Pear Torte and Pear Crisp, easy desserts in a clutch
Pear Torte Makes a New ClassicEvery year since 1938 the New York Times has featured its famous Plum Torte Recipe. We decided it was time to change it up this fall and give it a go with pears. The results? Magnificent! We love the pear flavor and sweetness.
We also love that it is quick to prepare, not too detailed, and looks good enough for company. Finally, we love the versatility. This pear torte makes a beautiful coffee cake and topped with vanilla ice cream and caramel sauce, a decadent dessert.
1 cup sugar (we used ½ brown and ½ white)
1 stick unsalted butter, softened
1 cup flour*
1 tsp baking powder
Pinch of salt
2 capfuls vanilla
3 pears (Bosc, Concorde, D’Anjou, or what you have!)
--We love the Concorde pears from FruitShare!
Lemon juice, cinnamon, sugar, for topping
*We are not professional bakers, so we do not have specific standards on crumb or elasticity. We go on flavor and texture. This recipe is one that can substitute well to gluten-free if necessary. We recommend ½ cup almond flour and ½ cup gluten-free flour or flour mixture, and 1 tsp Xantham gum if you have it.
Cream butter and sugar together. Next add eggs, vanilla, and mix. Finally combine the flour, baking powder, and salt with the mixture.

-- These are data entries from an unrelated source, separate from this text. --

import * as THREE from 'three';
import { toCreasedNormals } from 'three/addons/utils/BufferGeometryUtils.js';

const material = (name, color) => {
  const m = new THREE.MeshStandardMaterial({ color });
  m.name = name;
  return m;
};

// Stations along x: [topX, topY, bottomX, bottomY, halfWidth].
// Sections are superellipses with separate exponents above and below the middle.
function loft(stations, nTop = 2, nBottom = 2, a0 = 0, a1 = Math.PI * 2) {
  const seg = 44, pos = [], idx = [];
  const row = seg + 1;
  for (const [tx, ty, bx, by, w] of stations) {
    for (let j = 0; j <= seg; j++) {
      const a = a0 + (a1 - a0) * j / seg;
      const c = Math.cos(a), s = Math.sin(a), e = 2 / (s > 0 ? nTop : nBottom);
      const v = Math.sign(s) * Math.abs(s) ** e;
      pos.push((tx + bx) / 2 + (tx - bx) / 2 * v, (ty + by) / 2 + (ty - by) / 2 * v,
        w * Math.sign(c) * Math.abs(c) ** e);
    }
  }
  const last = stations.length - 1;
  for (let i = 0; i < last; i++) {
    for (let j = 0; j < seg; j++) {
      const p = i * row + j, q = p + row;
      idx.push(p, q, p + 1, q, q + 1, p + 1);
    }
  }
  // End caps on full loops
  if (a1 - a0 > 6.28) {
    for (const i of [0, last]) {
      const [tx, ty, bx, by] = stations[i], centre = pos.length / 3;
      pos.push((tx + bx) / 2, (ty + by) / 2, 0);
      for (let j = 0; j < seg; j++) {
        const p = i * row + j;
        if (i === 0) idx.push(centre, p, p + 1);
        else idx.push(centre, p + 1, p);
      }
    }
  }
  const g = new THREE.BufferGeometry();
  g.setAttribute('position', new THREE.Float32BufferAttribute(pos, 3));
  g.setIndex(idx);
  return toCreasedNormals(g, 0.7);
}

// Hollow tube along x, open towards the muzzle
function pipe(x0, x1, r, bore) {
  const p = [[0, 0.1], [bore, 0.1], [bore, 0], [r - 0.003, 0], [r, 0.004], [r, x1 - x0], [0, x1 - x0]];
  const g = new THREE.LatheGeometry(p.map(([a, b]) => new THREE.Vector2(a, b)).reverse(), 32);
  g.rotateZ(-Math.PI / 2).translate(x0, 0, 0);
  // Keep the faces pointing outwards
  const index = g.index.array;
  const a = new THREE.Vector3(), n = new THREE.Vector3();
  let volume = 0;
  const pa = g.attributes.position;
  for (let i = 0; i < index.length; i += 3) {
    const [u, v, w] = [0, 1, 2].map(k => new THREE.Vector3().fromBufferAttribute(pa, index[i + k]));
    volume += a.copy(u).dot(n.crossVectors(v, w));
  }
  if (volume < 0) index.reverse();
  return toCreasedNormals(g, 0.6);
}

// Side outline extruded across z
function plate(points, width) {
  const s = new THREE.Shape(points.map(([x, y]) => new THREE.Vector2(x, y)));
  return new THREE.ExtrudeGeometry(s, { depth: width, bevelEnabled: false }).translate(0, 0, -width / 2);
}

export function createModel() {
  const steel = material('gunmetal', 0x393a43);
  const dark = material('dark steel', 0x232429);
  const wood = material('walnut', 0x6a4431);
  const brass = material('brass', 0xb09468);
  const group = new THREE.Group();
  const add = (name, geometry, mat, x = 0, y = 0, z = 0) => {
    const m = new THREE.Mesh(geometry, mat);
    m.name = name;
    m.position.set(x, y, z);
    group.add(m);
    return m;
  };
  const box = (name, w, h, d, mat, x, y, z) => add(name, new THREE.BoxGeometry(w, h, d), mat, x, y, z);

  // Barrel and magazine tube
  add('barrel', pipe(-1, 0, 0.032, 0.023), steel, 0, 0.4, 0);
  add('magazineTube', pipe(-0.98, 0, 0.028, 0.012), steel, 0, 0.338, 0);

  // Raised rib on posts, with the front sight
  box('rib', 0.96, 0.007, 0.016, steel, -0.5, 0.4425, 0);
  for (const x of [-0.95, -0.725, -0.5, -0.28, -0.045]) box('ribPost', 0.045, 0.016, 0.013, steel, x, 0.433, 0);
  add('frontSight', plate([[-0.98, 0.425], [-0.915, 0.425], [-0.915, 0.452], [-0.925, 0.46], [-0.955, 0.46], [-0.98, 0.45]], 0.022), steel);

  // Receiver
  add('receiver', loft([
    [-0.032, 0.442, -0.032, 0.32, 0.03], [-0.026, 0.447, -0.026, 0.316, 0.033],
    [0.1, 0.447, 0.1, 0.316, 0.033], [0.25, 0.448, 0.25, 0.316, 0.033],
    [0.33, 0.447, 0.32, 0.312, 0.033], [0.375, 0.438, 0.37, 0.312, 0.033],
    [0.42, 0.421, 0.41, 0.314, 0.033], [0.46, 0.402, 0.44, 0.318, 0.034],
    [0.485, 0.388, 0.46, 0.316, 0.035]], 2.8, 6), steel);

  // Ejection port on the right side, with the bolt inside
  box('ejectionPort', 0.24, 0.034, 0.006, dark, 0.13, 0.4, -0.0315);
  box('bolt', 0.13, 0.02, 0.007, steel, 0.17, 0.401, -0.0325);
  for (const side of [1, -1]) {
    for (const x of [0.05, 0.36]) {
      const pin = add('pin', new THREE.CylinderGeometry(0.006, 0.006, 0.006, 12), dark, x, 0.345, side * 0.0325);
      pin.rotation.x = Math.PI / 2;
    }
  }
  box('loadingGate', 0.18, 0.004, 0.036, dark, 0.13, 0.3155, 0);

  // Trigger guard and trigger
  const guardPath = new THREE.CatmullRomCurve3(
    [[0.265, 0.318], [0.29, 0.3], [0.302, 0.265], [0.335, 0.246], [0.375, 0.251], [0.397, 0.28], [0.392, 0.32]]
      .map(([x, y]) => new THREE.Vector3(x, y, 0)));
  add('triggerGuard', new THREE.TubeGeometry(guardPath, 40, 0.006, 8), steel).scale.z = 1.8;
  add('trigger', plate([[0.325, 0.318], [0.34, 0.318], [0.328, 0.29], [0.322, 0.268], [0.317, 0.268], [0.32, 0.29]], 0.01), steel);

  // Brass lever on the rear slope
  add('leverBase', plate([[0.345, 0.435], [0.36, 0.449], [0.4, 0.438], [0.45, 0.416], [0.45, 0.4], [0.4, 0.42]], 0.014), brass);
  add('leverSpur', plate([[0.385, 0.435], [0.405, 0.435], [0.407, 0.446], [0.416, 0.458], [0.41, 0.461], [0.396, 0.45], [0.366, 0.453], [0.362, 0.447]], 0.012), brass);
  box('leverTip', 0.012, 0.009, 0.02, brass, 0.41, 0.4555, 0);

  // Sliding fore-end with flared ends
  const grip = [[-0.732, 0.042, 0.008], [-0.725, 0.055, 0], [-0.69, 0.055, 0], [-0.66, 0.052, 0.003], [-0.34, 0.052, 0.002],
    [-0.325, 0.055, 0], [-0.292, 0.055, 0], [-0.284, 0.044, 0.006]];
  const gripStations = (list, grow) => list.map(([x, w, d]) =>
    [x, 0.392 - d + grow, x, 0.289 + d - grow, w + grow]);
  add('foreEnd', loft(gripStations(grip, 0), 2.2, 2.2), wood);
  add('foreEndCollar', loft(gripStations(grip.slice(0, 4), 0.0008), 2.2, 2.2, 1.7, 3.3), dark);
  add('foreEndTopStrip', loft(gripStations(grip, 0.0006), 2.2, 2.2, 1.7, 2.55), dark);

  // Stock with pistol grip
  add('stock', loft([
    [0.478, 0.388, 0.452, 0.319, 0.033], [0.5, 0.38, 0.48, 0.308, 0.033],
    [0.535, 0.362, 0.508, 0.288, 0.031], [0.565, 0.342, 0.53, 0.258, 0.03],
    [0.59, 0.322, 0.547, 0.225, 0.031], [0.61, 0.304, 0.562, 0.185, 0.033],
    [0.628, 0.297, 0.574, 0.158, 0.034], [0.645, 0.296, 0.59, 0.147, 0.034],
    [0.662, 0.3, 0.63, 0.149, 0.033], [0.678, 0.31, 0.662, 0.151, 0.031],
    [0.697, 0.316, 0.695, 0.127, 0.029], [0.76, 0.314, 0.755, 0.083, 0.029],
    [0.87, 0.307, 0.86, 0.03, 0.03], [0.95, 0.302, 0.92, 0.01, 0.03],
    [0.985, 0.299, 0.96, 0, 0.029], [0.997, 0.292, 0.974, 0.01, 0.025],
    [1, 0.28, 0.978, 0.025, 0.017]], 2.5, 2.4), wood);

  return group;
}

Grease bottom and sides of a springform pan or baking dish. Next spoon batter into the pan covering the bottom. Finally, take pear slices and lay on top. Spritz with a bit of lemon juice and Sprinkle on top of the torte with cinnamon and sugar.
Bake at 350 degrees for approximately 45-50 minutes. Torte will look golden brown on the edges and top . Check to be sure it is fully baked in the center using a toothpick. Remove from the oven and let cool. Serve your pear torte with home-made whipped cream, vanilla ice cream or strong black coffee.
Practically Instant Pear CrispAny good baker worth their stripes is familiar with the notion of making crisps. Crisps are the easiest dessert possibly on the planet to make and can be made with almost any fruit you have on hand.
Make a crisp if you have an abundant harvest, a crisper drawer in the fridge with some fruit beginning to look less pretty, or to serve for friends who stopped over for a glass of wine and ended up staying for dinner—as if that never happens! And leftovers make an excellent breakfast. In fact, FruitShare owner, Everett Myers, counts pies and crisps as breakfast fare at his farm.
Everett’s mom’s bulletproof crisp topping is one that works every time. We have also included a flourless (and a bit healthier) variation below. For either, begin with 4-5 cups of fruit (or at least plenty to cover the pan), washed, cored and diced.
Bullet-Proof Crisp Topping
1 stick of butter softened
¾-1 cup brown sugar
1 cup flour
Combine flour and sugar in a bowl, add softened butter and mix. We prefer to mix with our hands to work the dry ingredients into the butter. Mix only enough to absorb dry ingredients.
Flourless Crisp topping
½ cup almond meal
½ cup rolled oats or quinoa flakes
A pinch of sea salt
½ t ground cinnamon
2 T maple syrup
2 T Olive oil
It is hard to imagine a crisp without butter or sugar, but there are a lot of us looking for healthier, lighter options. We found this recipe in Gwyneth Paltrow’s cookbook, It’s all Good.
For either recipe: Add fruit to pie pan or baking dish to cover the bottom. Although many recipes for crisps include sugar for the fruit layer, we prefer not to. Next using either topping, cover fruit with topping If possible in dime-sized chunks or if not sprinkled over the top.
Bake in the oven at 350 for 40-50 minutes or until crisp browns and fruit is bubbly on the sides. Remove from oven and allow to cool. Serve warm or at room temperature.
Ok, so more pear recipes are on deck! In the meantime let us know how you do. If, after the Pear Torte, you are ready for more, see also our Pear Pie recipe.